Puritan Board Sophomore
As Lane already said, not necessarily, although baptismal regeneration of some kind or other has been present in Protestantism in general (Lutherans and some Anglicans) and also even in Reformed circles (certain views on presumptive regeneration, et al.), although it isn't the majority view.That is a temptation. If the Church believed it for many long centuries, then it must not be dismissed lightly. But the Catholic system since the early centuries had infant baptist tied to salvation and believed in some form of baptismal regeneration. Should I join that consensus, too?
What's really impressive to me about the early life of the Church is how prevalent infant baptism already was and none objected to the practice. As Baptists sometimes mention, there were some in the early Church that argued for the superiority of credo-baptism only, but that was mostly based on prudential grounds. Some waited till their death to receive the full remission of sins (Constantine), others thought it was wiser to allow the child to grow up and make the choice themselves. Nevertheless, none of these,, however, denied the validity of an infant baptism.
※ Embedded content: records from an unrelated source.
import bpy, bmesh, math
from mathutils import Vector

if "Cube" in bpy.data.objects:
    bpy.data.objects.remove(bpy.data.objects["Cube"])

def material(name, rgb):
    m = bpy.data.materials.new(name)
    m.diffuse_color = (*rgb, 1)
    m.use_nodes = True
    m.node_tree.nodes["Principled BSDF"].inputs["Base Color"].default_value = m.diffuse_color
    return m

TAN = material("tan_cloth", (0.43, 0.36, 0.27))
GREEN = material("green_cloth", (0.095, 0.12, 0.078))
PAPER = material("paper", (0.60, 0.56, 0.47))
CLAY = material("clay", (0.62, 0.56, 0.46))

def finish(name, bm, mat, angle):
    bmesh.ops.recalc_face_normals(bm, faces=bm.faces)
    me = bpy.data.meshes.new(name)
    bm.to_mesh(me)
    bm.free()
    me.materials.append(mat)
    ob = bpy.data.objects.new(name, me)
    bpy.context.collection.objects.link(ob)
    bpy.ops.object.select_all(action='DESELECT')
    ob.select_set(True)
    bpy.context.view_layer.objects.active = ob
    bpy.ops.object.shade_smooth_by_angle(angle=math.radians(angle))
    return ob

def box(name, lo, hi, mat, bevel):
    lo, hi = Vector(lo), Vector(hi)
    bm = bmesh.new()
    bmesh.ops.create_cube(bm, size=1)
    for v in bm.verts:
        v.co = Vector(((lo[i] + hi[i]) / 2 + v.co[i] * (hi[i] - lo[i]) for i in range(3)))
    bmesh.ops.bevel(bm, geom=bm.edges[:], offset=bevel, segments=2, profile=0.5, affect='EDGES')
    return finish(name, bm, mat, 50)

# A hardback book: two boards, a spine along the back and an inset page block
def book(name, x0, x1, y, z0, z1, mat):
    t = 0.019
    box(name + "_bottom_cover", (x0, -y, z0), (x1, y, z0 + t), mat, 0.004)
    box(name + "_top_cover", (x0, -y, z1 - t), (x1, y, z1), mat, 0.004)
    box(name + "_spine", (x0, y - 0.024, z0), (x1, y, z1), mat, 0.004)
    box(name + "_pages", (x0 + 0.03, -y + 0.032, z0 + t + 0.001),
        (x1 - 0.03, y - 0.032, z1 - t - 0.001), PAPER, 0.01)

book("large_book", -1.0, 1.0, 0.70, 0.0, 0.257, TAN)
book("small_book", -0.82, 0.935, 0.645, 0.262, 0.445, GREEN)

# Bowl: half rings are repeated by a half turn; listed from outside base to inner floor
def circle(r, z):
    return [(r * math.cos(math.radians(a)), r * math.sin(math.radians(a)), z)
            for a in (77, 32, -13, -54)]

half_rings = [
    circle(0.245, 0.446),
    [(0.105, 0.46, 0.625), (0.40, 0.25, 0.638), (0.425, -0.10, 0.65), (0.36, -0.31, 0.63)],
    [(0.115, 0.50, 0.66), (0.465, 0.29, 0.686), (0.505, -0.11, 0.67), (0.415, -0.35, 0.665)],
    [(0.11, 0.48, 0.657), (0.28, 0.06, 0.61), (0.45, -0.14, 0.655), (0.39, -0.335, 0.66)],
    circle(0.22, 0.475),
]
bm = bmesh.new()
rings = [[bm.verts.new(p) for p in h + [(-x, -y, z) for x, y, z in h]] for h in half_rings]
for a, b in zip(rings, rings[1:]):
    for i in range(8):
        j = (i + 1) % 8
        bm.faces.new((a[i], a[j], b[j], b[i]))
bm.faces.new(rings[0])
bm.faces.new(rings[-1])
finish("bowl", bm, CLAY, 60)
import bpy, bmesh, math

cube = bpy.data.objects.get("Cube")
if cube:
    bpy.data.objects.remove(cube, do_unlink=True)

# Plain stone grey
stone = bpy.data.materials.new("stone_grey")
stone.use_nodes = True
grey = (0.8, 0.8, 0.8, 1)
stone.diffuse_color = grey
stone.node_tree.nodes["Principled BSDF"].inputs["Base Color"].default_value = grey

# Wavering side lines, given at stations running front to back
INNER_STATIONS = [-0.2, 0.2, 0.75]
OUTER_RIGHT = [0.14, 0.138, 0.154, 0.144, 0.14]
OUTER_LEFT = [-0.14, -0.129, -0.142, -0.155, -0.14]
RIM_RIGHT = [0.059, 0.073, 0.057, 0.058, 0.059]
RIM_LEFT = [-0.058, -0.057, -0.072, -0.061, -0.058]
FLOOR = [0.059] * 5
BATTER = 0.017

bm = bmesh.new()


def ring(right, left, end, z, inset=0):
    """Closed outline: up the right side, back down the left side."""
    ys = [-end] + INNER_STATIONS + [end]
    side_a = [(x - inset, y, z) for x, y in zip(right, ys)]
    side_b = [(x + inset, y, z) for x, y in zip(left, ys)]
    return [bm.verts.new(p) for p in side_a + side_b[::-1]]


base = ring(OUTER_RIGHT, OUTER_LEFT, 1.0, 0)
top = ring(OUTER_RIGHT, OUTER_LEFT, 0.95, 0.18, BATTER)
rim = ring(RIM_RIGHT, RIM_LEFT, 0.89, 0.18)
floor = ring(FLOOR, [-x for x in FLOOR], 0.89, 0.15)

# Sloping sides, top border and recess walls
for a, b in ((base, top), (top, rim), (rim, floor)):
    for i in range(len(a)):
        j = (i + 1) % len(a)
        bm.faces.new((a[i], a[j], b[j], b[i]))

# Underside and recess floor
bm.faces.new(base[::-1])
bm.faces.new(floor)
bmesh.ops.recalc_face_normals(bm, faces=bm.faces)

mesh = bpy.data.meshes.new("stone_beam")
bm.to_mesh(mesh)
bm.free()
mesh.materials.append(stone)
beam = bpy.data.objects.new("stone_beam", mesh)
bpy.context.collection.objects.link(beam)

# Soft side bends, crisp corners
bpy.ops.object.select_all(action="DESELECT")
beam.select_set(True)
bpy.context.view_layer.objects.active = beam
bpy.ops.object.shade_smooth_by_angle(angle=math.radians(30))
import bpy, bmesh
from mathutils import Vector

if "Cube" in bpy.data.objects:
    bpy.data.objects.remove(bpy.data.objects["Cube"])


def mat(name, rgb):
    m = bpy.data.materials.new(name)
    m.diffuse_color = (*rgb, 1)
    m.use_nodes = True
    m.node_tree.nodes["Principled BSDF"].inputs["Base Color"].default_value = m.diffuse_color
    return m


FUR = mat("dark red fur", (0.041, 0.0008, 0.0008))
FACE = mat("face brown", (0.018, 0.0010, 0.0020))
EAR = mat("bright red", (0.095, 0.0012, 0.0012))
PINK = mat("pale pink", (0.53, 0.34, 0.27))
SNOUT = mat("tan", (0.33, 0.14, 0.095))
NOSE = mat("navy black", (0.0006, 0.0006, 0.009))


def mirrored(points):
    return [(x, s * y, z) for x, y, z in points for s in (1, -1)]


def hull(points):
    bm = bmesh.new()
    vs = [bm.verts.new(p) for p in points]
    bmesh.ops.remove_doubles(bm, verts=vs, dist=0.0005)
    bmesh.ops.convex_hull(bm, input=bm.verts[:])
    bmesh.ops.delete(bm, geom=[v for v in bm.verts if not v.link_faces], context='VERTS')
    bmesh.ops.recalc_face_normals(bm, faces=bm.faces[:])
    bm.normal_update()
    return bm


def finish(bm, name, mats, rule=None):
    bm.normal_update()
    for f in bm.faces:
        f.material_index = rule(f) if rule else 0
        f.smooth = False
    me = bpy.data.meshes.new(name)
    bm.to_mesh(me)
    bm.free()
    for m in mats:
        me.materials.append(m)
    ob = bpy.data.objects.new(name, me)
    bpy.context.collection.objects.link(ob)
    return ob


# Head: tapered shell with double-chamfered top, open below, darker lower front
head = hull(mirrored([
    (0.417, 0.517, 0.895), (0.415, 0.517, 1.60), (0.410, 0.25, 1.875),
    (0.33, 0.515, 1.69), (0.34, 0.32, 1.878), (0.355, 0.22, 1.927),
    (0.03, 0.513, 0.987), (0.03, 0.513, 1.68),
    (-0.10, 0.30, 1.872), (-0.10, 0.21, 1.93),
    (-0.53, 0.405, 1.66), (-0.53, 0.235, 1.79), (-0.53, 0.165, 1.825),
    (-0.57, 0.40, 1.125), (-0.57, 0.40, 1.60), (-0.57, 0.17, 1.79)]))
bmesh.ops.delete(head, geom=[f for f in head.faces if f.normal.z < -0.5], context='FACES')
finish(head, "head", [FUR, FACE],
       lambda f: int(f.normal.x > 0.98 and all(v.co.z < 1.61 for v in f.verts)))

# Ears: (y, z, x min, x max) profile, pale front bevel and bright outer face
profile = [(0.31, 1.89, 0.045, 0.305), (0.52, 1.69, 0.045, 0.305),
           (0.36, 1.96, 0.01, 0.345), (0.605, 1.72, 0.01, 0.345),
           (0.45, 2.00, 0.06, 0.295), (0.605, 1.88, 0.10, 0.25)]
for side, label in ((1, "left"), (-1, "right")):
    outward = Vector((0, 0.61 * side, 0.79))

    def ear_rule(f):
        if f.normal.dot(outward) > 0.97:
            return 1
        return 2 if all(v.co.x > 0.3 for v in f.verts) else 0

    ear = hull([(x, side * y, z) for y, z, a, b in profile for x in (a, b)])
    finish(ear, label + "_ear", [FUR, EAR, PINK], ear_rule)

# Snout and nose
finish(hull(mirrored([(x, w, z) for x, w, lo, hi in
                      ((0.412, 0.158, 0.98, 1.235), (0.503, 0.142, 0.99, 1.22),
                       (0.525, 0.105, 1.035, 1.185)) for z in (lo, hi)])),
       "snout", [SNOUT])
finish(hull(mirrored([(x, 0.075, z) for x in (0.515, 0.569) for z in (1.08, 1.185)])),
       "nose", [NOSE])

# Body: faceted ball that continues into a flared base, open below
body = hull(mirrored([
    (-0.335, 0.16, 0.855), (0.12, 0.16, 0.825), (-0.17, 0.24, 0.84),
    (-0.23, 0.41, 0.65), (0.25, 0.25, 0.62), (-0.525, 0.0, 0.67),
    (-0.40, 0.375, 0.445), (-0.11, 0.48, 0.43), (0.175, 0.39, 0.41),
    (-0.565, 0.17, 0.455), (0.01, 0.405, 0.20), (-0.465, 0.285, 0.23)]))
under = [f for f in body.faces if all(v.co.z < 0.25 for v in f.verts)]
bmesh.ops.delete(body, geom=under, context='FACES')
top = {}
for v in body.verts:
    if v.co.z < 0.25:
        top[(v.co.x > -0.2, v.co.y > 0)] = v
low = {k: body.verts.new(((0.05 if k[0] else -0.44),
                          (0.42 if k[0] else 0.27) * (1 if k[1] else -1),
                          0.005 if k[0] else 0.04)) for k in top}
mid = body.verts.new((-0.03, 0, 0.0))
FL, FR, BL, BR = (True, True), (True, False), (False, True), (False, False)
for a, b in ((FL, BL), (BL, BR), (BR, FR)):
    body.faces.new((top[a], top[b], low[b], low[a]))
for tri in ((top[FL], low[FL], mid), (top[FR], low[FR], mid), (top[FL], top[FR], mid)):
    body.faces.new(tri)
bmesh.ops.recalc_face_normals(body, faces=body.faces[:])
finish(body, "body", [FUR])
Baptists today, on the other hand, will claim that many Christians have never had a baptism and by consequence not admit them to the table of the Lord.